Well, between the issues I was having with Blogger and some personal life things, I didn't end up posting the last two weeks, which I find a bit frustrating since I was back in the rhythm of posting consistently and visiting blogs. Oddly, Blogger seems to have fixed itself after I threw my hands up and ignored it for two weeks. I guess we'll see. But it's keeping me signed in again, which it wasn't doing for a while, and it appears to be keeping me signed in when I visit others. Yay? I'll celebrate when it stays consistent. ~gives Blogger the hairy eyeball~
I had some news to share during my unintentional hiatus! My mystery short story "The Class Ring" came out in the Unsettling Reads anthology Summer Bludgeon! It's a nice, thick book with stories from some awesome people, and it's mystery, so those of you who don't like horror would enjoy this one!
Summer Bludgeon is available from Amazon.
I was also featured on Between the Covers, a sort of talk show for authors produced by Red Penguin Books. My fellow guests were Susan Cole and Amy Bernstein, and our host was Stephanie Larkin.
I was also a showcase author at Mountain of Authors, a program put on by my local library district (Pikes Peak Library District). The keynote was Craig Johnson. He's always a great presence, very laid back, but also personable, and he tells a great story. This was the first writing event I ever intended when I decided to start really doing it, and I have a special fondness for it. It was nice to have this bit of normalcy return after being canceled for the last two years.
I was also supposed to be part of a group book launch for those of us who had released books during the pandemic shutdown, but...I got COVID. Ironic, eh? I made it through two big writing conferences without getting sick, even after people I hung around tested positive, but it took my son coming home at the end of the school year with it for it to spread through our house. Oddly, it was a bit of a relief to finally get something we'd been avoiding for two years. Though now I've heard that the latest versions of Omicron don't actually give you immunity when you get them, so I'm feeling pretty disgruntled about that. I'm just glad we didn't get sick until things had calmed down. We also managed to keep my daughter from getting it, though the rest of us did, which was a relief, as she's prone to pneumonia, and I was really worried about what COVID might do to her. I'm grateful we seem to have weathered it okay, though my husband has a bad, lingering cough.

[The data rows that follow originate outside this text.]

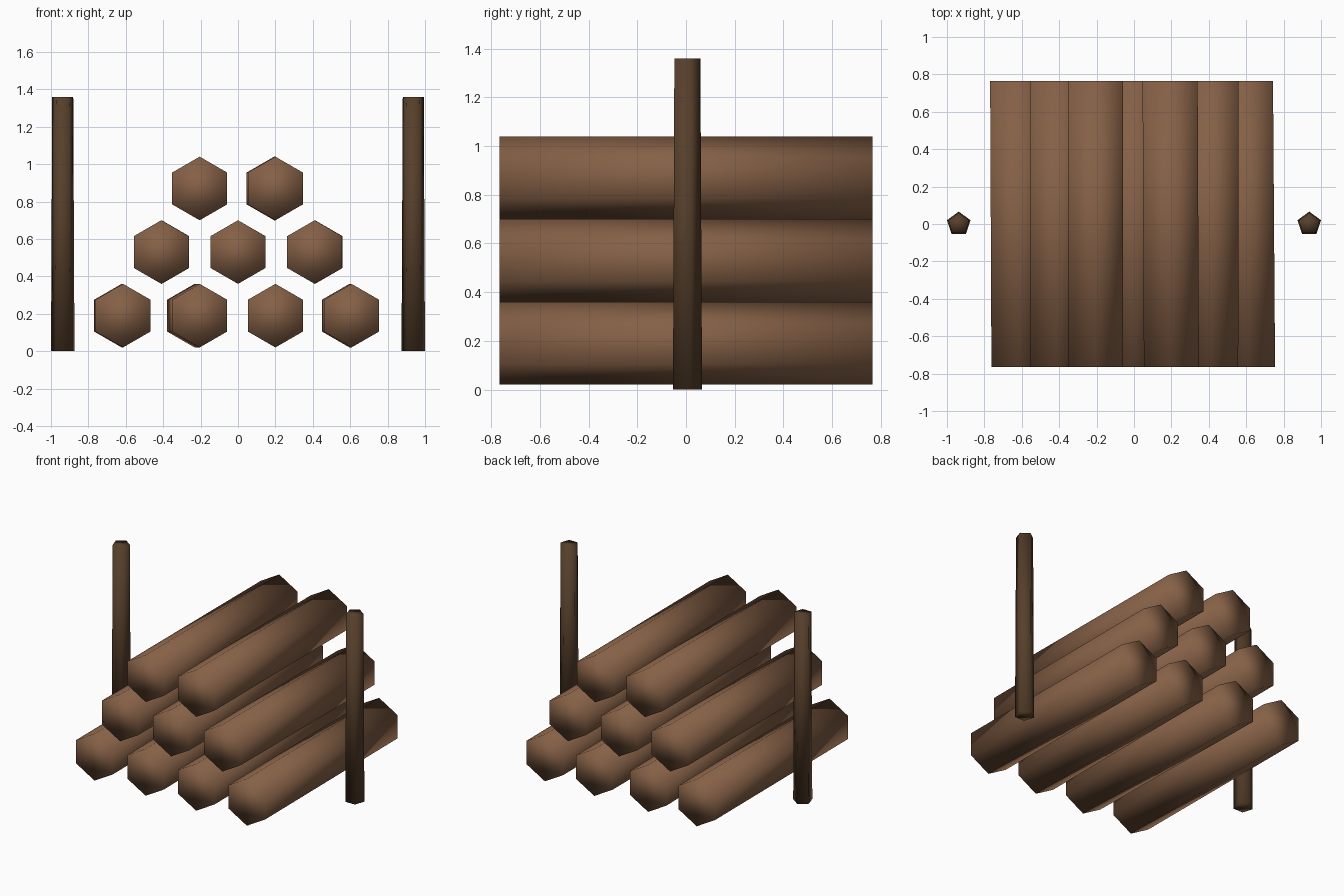
import bpy, math
from mathutils import Vector

if "Cube" in bpy.data.objects:
    bpy.data.objects.remove(bpy.data.objects["Cube"])


def material(name, rgb):
    m = bpy.data.materials.new(name)
    m.diffuse_color = (*rgb, 1)
    m.use_nodes = True
    m.node_tree.nodes["Principled BSDF"].inputs["Base Color"].default_value = m.diffuse_color
    return m


log_brown = material("log_brown", (0.235, 0.117, 0.061))
post_brown = material("post_brown", (0.095, 0.050, 0.024))


def prism(name, start, end, sides, r1, r2, turn, mat):
    """Capped, smooth-shaded prism; cross-section lies in the plane of its end faces."""
    a, b = Vector(start), Vector(end)
    upright = abs(b.z - a.z) > abs(b.y - a.y)
    side = Vector((1, 0, 0))
    up = Vector((0, 1, 0)) if upright else Vector((0, 0, 1))
    verts = []
    for centre, r in ((a, r1), (b, r2)):
        for i in range(sides):
            t = turn + math.tau * i / sides
            verts.append(centre + side * r * math.cos(t) + up * r * math.sin(t))
    faces = [(i, (i + 1) % sides, sides + (i + 1) % sides, sides + i) for i in range(sides)]
    faces += [tuple(reversed(range(sides))), tuple(range(sides, 2 * sides))]
    mesh = bpy.data.meshes.new(name)
    mesh.from_pydata(verts, [], faces)
    mesh.materials.append(mat)
    mesh.shade_smooth()
    obj = bpy.data.objects.new(name, mesh)
    bpy.context.collection.objects.link(obj)
    return obj


# Stacked hexagonal logs: per row, (front x, back x) of each log
rows = [
    (0.19, [(-0.615, -0.622), (-0.205, -0.232), (0.20, 0.20), (0.607, 0.596)]),
    (0.53, [(-0.41, -0.408), (0.0, 0.0), (0.41, 0.412)]),
    (0.87, [(-0.205, -0.205), (0.20, 0.193)]),
]
for level, (z, logs) in enumerate(rows):
    for n, (xf, xb) in enumerate(logs):
        prism(f"log_{level + 1}_{n + 1}", (xf, -0.765, z), (xb, 0.765, z),
              6, 0.17, 0.17, math.pi / 2, log_brown)

# Tapered five-sided posts on both sides
for name, x in (("left_post", -0.937), ("right_post", 0.937)):
    prism(name, (x, 0, 0), (x, 0, 1.36), 5, 0.066, 0.059, math.pi / 2, post_brown)
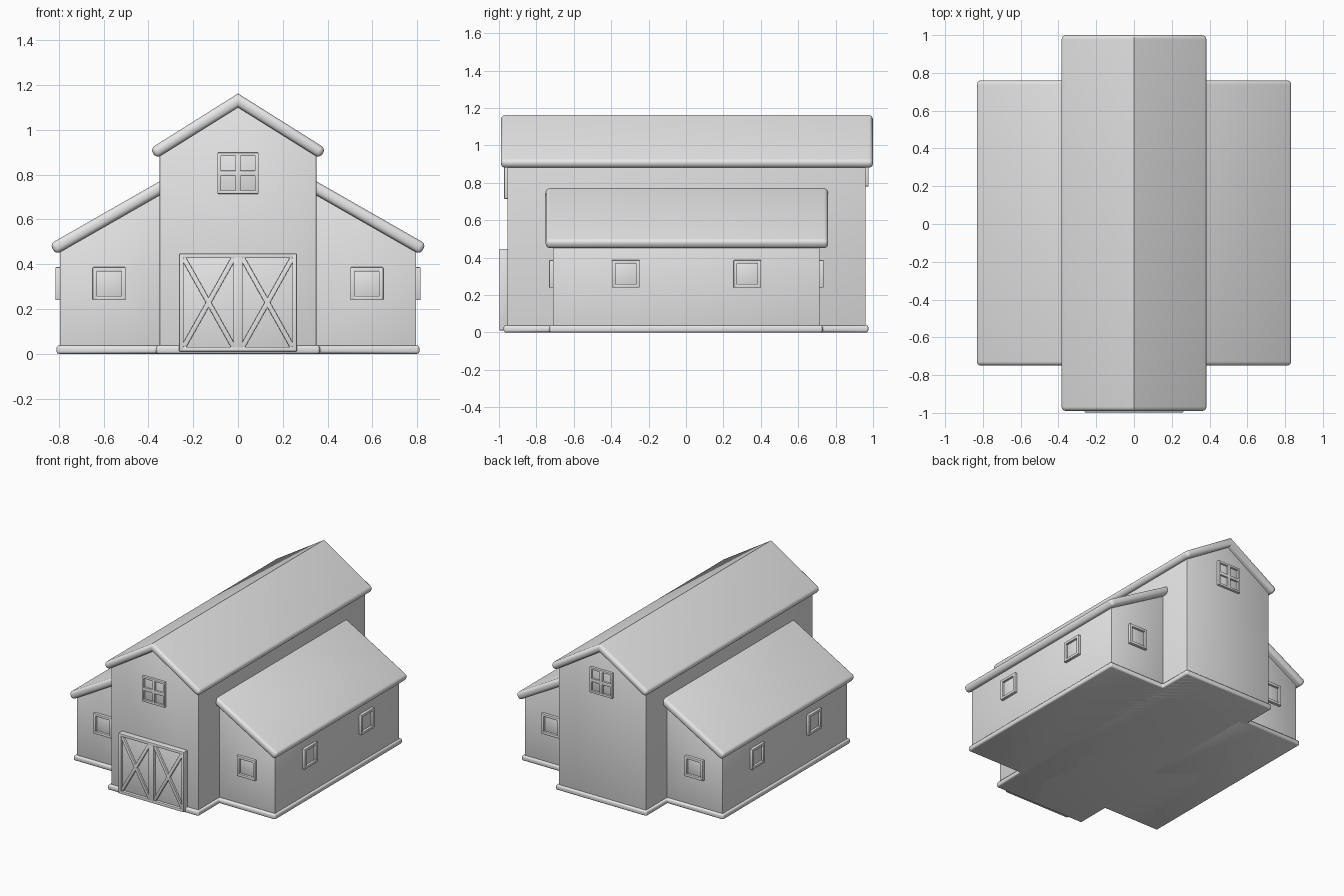
import bpy
import bmesh
from math import atan2, hypot, pi, radians
from mathutils import Matrix, Vector

cube = bpy.data.objects.get("Cube")
if cube:
    bpy.data.objects.remove(cube, do_unlink=True)

grey = bpy.data.materials.new("plain grey")
grey.use_nodes = True
grey.diffuse_color = (0.8, 0.8, 0.8, 1)
grey.node_tree.nodes["Principled BSDF"].inputs["Base Color"].default_value = (0.8, 0.8, 0.8, 1)


def finish(name, bm, bevel, segments=2, limit=68, matrix=Matrix()):
    """Round the sharp edges, then turn the mesh into a shaded object."""
    bmesh.ops.recalc_face_normals(bm, faces=bm.faces[:])
    sharp = [e for e in bm.edges if e.calc_face_angle(0) > radians(limit)]
    bmesh.ops.bevel(bm, geom=sharp, offset=bevel, segments=segments,
                    profile=0.5, affect='EDGES', clamp_overlap=True)
    mesh = bpy.data.meshes.new(name)
    bm.to_mesh(mesh)
    bm.free()
    mesh.materials.append(grey)
    obj = bpy.data.objects.new(name, mesh)
    obj.matrix_world = matrix
    bpy.context.collection.objects.link(obj)
    bpy.ops.object.select_all(action='DESELECT')
    obj.select_set(True)
    bpy.context.view_layer.objects.active = obj
    bpy.ops.object.shade_smooth_by_angle(angle=radians(40))
    return obj


def prism(name, points, offset, bevel, segments=2, limit=68):
    """Extrude a closed outline of 3D points along an offset."""
    bm = bmesh.new()
    face = bm.faces.new([bm.verts.new(p) for p in points])
    new = bmesh.ops.extrude_face_region(bm, geom=[face], use_keep_orig=True)["geom"]
    verts = [v for v in new if isinstance(v, bmesh.types.BMVert)]
    bmesh.ops.translate(bm, verts=verts, vec=offset)
    return finish(name, bm, bevel, segments, limit)


def section(name, profile, y0, y1, bevel, segments=2, limit=68):
    """Run a front (x, z) profile from y0 to y1."""
    return prism(name, [(x, y0, z) for x, z in profile], (0, y1 - y0, 0),
                 bevel, segments, limit)


def bar(bm, x, z, w, h, depth, turn=0):
    """Add a box lying against a wall, sunk slightly into it."""
    sink = 0.01
    bmesh.ops.create_cube(bm, size=1, matrix=(
        Matrix.Translation((x, (sink - depth) / 2, z)) @ Matrix.Rotation(turn, 4, 'Y')
        @ Matrix.Diagonal((w, depth + sink, h, 1))))


def framed(name, loc, angle, w, h, depth, edge, cols=1, rows=1, mid=0.02,
           pane=0.004, braces=False):
    """Frame with recessed panes, optional dividers and crossed braces."""
    bm = bmesh.new()
    bar(bm, 0, 0, w - edge, h - edge, pane)
    for s in (-1, 1):
        bar(bm, s * (w - edge) / 2, 0, edge, h, depth)
        bar(bm, 0, s * (h - edge) / 2, w - edge, edge, depth)
    if cols == 2:
        bar(bm, 0, 0, mid, h - edge, depth)
    if rows == 2:
        bar(bm, 0, 0, w - edge, mid, depth)
    if braces:
        cw, ch = (w - 2 * edge - mid) / 2, h - 2 * edge
        for side in (-1, 1):
            for s in (-1, 1):
                bar(bm, side * (cw + mid) / 2, 0, 0.022, hypot(cw, ch),
                    depth - 0.006, s * atan2(cw, ch))
    return finish(name, bm, 0.003, matrix=Matrix.Translation(loc) @ Matrix.Rotation(angle, 4, 'Z'))


# Central hall
section("hall_walls", [(-0.35, 0), (0.35, 0), (0.35, 0.9), (0, 1.12), (-0.35, 0.9)],
        -0.955, 0.96, 0.004)
section("hall_roof", [(0, 1.162), (0.392, 0.916), (0.365, 0.872), (0, 1.1),
                      (-0.365, 0.872), (-0.392, 0.916)], -0.99, 1.0, 0.023, 4)

# Stepped foundation trim
quarter = [(0.365, -0.975), (0.365, -0.73), (0.81, -0.73)]
right = quarter + [(x, -y) for x, y in reversed(quarter)]
outline = right + [(-x, y) for x, y in reversed(right)]
prism("foundation_trim", [(x, y, 0) for x, y in outline], (0, 0, 0.037), 0.011, 3)

# Side wings with lean-to roofs and windows
FRONT, LEFT, BACK, RIGHT = 0, pi / 2, pi, -pi / 2
for s, side in ((1, "left"), (-1, "right")):
    wall = [(0.3, 0), (0.795, 0), (0.795, 0.485), (0.3, 0.765)]
    roof = [(0.325, 0.784), (0.84, 0.49), (0.813, 0.443), (0.325, 0.722)]
    section(side + "_wing_walls", [(s * x, z) for x, z in wall], -0.712, 0.715, 0.004, 2, 50)
    section(side + "_wing_roof", [(s * x, z) for x, z in roof], -0.75, 0.76, 0.022, 4, 50)
    size = (0.147, 0.147, 0.02, 0.019)
    framed(side + "_wing_front_window", (s * 0.575, -0.712, 0.313), FRONT, *size)
    framed(side + "_wing_back_window", (s * 0.575, 0.715, 0.313), BACK, *size)
    for y, place in ((-0.322, "fore"), (0.328, "rear")):
        framed(f"{side}_wing_{place}_window", (s * 0.795, y, 0.313),
               LEFT if s > 0 else RIGHT, *size)

# Gable windows and double door
for name, y, z, angle in (("front", -0.955, 0.806, FRONT), ("back", 0.96, 0.873, BACK)):
    framed(name + "_gable_window", (0, y, z), angle, 0.184, 0.184, 0.017, 0.016, 2, 2, 0.024)
framed("double_door", (0, -0.955, 0.229), FRONT, 0.525, 0.436, 0.042, 0.02,
       cols=2, mid=0.04, pane=0.022, braces=True)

Okay, media roundup time! These are some of the standouts of my media intake for the last month or so.
The Sanitorium, by Sarah Pearse
An old sanitorium has been converted into a fancy hotel, but after it opens people start disappearing, with at least one body turning up. A massive snowstorm traps the staff and a couple guests in the hotel after an avalanche takes out the road. Trapped with a killer, an inspector on a dramatic break from her job must figure out who the killer is and what they want before they kill her or someone close to her. Great sense of desolate isolation. There are many secrets slowly revealed over the course of the book. Solid suspense.
The Between, by Tananarive Due
After witnessing his grandmother die then come back to life in his childhood, a man starts having weird dreams and reality seems to shift around him. As he fights for his sanity, and possibly his life, he must also deal with the man stalking his judge wife, who seems to want to destroy the entire family. Great tension that leaves you guessing whether he's crazy or if his world is really shifting the way it seems to be. I thought there were too many dream sequences (not my favorite), but it wasn't enough to deter me from reading the book and overall enjoying it.
The Man From Toronto - Netflix
Woody Harrelson and Kevin Hart. How could it be bad? It isn't! I enjoyed this quite a bit. Kevin Hart is a man in the wrong place at the wrong time. Now the bad guys think he's the go-to guy to torture information out of suspects. But he's not the Man from Toronto, Woody Harrelson is, and Woody's now got Hart's character on his radar. It's goofy, and there's a hysterical scene that I can't describe because I feel I'd give something away, but it's definitely worth a viewing when you need a laugh.
Snowflake Mountain - Netflix
Okay, so it's "reality" television, but there's something satisfying about seeing some of the most entitled, bratty, twenty-somethings have to learn how to do things for themselves. There's one who seems beyond help, but the others appear to be trying. Good for mind numbing entertainment. These kids have been voluntold by their parents to go to a rugged camp with outhouses and tents. So far, they've had to find their food, dress a deer, learn to cut down trees, etc.
The Boys - Prime
The new season is running on Amazon. I've been looking forward to Jensen Ackles (Supernatural) joining the show, but it's been an odd introduction to him, so far. The boys are back together, but there's strife between them, and trust is hard to come by. They think they've found the ultimate weapon against their apparently unbeatable enemy, but the joke's on them. Plenty of intrigue and tension. There are always tons of things that go wrong, no matter how well they try to plan for it. And the surprises keep coming. It's dark and gritty, but they make sure you can figure out from the first episode of each season if it's the type of show for you or not.
What have you been watching? Any good books read lately? How are you doing on your reading goals for the year?
May you find your Muse.
*Image - Angry Eyes, clker.com, OCAL
*Image - Swoosh Blue MD, clker.com, OCAL